In the first half of How Doctors Think, Jerone Groopman presents several short scenarios illustrating the thought processes of doctors. In the introduction, Groopman tells the story of Anne Dodge. Dodge had symptoms of rapid weight loss and other disorders associated with malnutrition. During the duration of her illness, she had been repeatedly told by different doctors that she suffered from anorexia nervosa and bulimia. Seemingly untreatable, she sought the opinion of Dr. Myron Falchuk. Falchuk was unlike Dodge’s other doctors, and did not diagnose his patient based on her previous charts or textbook algorithms. Instead, Falchuk used a sort of intuition cultivated from years of medical experience. He asked her open ended questions, thought outside of the box, and eventually diagnosed her with celiac disease and saved her life.
In this situation, Falchuk’s inability to factor in communication cues and other variables not visible on her chart were very helpful in his diagnosis. Strict textbook learned thinking in the form of algorithms would not have led him to the correct diagnosis in this case. Groopman states that in cases such as these, clinical algorithms “discourage physicians from thinking independently and creatively” (5). Groopman has a very good point and that a medical student who has memorized the textbook would not necessarily be guaranteed to excel in a clinical setting.

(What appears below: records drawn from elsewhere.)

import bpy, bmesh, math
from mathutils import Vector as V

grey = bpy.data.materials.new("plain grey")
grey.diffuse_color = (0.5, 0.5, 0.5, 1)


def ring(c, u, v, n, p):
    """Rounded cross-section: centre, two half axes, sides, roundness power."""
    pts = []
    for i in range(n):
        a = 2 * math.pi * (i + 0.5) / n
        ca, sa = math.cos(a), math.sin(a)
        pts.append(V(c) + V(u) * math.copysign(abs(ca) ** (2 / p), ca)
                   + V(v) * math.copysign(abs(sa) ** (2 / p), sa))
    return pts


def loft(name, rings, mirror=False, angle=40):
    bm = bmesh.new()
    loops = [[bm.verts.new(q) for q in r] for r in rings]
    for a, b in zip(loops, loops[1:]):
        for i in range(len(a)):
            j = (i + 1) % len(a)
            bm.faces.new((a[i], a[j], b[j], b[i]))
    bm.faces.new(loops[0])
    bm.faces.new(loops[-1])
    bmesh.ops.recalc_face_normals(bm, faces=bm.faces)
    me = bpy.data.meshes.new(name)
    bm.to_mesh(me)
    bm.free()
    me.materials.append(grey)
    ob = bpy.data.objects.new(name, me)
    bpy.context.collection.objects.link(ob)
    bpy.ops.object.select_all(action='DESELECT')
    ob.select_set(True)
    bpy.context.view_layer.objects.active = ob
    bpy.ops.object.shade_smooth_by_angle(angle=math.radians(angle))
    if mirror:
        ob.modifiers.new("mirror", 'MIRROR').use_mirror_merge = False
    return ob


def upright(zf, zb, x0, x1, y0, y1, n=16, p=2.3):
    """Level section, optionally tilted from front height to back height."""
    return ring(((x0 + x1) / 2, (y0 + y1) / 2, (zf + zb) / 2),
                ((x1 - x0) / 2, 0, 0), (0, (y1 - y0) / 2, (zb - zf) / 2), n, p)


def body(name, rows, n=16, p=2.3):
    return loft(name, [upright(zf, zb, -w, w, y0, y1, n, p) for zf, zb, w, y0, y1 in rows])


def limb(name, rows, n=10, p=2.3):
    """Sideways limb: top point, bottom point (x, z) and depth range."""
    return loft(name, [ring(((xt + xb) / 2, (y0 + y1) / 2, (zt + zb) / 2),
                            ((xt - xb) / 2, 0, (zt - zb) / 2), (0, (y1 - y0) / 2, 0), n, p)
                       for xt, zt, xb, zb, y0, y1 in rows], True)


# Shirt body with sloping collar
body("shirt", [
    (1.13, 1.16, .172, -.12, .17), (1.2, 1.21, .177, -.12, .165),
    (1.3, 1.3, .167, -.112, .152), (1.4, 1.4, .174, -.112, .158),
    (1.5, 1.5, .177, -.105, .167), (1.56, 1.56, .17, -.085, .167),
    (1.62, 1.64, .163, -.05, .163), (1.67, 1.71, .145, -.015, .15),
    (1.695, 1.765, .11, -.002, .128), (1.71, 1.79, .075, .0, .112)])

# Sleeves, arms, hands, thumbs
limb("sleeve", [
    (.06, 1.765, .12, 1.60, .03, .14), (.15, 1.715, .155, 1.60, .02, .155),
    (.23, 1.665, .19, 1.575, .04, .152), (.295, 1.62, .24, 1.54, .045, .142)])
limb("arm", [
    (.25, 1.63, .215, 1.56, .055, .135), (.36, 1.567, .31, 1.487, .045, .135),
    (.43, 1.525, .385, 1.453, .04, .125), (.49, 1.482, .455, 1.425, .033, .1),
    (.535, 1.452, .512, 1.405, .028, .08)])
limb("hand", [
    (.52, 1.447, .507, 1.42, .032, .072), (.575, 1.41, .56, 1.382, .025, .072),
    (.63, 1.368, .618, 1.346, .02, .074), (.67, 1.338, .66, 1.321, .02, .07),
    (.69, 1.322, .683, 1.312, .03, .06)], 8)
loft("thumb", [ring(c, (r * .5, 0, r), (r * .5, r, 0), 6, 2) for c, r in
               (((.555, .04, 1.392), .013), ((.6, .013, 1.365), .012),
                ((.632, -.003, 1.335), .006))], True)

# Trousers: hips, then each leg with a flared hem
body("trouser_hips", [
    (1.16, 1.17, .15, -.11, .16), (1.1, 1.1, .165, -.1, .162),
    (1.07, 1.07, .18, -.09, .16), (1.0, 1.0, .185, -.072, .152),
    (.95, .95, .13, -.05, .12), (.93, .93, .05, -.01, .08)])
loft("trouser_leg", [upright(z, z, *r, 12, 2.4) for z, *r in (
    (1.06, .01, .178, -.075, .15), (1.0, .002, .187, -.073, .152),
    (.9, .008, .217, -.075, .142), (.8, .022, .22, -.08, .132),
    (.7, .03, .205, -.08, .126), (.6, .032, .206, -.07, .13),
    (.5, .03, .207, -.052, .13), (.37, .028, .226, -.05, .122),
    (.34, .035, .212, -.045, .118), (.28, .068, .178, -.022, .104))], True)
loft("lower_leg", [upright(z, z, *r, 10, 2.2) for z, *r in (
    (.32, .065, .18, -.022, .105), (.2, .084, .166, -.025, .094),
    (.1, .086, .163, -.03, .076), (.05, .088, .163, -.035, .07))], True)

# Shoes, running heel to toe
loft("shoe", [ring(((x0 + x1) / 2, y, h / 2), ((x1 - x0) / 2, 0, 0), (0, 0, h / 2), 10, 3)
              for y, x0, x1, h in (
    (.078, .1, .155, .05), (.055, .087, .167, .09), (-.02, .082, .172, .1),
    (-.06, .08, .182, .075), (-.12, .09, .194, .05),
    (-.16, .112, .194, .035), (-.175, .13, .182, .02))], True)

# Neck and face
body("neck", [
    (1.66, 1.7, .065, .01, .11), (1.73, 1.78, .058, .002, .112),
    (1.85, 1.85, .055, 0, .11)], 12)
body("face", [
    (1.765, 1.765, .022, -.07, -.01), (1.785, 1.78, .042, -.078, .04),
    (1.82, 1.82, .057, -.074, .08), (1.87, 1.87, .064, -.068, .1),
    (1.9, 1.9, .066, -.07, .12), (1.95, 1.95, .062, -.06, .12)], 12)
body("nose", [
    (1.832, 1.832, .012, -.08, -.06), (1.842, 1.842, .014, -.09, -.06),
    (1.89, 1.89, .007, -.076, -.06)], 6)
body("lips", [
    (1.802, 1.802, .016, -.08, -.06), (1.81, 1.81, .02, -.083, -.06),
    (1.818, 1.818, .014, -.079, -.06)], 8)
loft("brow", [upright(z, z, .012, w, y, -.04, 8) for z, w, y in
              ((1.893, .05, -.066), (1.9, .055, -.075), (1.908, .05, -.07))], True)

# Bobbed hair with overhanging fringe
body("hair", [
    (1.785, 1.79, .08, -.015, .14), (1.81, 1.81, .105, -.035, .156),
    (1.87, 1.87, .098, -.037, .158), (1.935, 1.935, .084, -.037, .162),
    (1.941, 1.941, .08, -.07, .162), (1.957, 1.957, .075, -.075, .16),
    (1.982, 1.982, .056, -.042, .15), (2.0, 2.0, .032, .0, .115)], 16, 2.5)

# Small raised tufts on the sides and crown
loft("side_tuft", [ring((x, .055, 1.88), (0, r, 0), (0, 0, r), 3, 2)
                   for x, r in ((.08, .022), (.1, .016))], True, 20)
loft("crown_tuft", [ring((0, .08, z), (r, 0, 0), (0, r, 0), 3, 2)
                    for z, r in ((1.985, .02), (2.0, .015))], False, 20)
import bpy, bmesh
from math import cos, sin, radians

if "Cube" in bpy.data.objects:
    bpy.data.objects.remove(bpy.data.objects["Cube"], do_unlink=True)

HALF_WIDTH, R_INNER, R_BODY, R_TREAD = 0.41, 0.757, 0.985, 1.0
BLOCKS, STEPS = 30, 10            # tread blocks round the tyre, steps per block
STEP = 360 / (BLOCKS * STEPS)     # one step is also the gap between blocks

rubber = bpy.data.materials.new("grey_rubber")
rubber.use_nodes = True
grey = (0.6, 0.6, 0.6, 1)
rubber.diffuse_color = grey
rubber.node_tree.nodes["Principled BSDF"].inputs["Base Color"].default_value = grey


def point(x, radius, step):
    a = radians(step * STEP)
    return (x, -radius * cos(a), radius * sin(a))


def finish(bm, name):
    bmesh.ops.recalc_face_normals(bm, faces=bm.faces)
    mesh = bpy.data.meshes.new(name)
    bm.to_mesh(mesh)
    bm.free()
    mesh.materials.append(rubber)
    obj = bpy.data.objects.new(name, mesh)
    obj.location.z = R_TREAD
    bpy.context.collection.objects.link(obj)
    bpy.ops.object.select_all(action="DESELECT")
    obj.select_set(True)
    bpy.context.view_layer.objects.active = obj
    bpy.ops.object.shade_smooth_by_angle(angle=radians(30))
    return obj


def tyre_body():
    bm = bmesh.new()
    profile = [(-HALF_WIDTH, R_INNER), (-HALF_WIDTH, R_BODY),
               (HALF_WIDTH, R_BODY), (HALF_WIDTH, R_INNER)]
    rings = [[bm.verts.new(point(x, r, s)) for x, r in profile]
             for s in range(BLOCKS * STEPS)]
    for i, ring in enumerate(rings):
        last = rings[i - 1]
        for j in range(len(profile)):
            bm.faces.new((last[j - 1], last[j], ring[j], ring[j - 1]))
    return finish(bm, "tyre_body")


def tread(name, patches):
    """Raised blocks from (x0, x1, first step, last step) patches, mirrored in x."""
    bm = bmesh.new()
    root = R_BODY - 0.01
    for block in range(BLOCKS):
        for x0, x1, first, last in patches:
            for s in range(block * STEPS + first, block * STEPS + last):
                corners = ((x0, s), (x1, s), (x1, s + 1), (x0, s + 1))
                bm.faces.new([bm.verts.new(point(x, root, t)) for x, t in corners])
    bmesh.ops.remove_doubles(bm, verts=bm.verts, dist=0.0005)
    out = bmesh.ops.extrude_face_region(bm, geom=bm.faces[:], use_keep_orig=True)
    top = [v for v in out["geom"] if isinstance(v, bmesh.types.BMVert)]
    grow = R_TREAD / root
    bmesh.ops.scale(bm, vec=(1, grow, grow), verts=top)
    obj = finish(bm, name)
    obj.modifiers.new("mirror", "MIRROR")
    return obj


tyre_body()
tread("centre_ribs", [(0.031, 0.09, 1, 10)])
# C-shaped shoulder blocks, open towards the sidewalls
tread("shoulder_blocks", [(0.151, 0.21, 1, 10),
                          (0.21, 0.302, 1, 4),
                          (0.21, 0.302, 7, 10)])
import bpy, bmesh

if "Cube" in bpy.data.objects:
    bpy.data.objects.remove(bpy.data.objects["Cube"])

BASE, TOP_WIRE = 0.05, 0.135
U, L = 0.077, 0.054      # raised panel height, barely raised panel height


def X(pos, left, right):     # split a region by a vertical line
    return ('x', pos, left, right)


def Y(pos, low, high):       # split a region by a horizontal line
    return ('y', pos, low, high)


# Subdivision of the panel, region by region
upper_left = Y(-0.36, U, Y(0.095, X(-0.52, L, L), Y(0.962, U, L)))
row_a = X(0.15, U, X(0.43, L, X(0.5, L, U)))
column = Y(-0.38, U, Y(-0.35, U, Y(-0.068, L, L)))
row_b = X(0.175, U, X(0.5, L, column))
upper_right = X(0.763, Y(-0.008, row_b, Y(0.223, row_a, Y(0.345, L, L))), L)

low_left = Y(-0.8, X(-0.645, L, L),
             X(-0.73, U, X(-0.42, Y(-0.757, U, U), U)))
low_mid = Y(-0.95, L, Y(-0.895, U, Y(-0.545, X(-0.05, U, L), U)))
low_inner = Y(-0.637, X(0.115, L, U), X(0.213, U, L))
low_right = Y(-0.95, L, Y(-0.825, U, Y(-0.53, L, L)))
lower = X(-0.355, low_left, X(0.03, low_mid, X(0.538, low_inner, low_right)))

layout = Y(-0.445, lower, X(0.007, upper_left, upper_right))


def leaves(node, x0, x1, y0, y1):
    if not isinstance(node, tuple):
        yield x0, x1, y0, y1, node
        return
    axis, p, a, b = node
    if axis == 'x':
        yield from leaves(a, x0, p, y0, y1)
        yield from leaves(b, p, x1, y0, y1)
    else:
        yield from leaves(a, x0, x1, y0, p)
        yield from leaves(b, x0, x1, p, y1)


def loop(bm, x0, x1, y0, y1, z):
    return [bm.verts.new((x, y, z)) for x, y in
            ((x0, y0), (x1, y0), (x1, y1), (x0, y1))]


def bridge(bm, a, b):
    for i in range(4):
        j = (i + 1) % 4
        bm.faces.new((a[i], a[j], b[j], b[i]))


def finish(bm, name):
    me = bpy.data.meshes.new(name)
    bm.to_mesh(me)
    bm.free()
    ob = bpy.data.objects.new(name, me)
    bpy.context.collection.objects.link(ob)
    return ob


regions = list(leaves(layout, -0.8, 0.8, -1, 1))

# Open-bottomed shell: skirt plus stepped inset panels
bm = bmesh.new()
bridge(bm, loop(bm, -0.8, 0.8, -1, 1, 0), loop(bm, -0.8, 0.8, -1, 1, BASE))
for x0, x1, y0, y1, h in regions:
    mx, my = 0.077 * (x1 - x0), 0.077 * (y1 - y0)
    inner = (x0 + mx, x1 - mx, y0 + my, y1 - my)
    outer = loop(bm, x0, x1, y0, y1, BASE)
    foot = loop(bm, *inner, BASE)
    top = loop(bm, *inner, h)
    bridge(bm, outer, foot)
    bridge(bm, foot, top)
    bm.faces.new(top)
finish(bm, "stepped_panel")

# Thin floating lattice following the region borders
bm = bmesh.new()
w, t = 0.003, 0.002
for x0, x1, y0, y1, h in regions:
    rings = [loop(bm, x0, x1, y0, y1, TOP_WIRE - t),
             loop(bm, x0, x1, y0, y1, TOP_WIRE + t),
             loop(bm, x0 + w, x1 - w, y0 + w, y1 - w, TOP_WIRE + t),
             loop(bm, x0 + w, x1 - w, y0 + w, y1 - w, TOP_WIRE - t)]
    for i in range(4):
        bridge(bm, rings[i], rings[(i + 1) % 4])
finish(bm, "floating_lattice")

I think a lot of what makes a good doctor is developed outside of the classroom, and requires a certain amount of intuition.
However, Groopman also warns against trusting your gut too much. He tells another story about a disheveled looking man who was brought into the ER after he was found sleeping in public. In this case, the doctor automatically profiled this patient as a drunk bum and wished to send him on his way as soon as possible. When he did examine the man, he found that he was in fact a student and had passed out from extremely high blood sugar. This story was an example of how following your gut can lead to stereotyping patients and ultimately incorrect diagnoses.
I think it’s very interesting how a doctor’s thought process needs to be creative yet also deeply rooted in medical protocols. Such a concise way of thinking just seems so difficult to achieve and even more difficult to teach. I would be very curious to see how the creative aspect of the medical profession is emphasized in medical schools.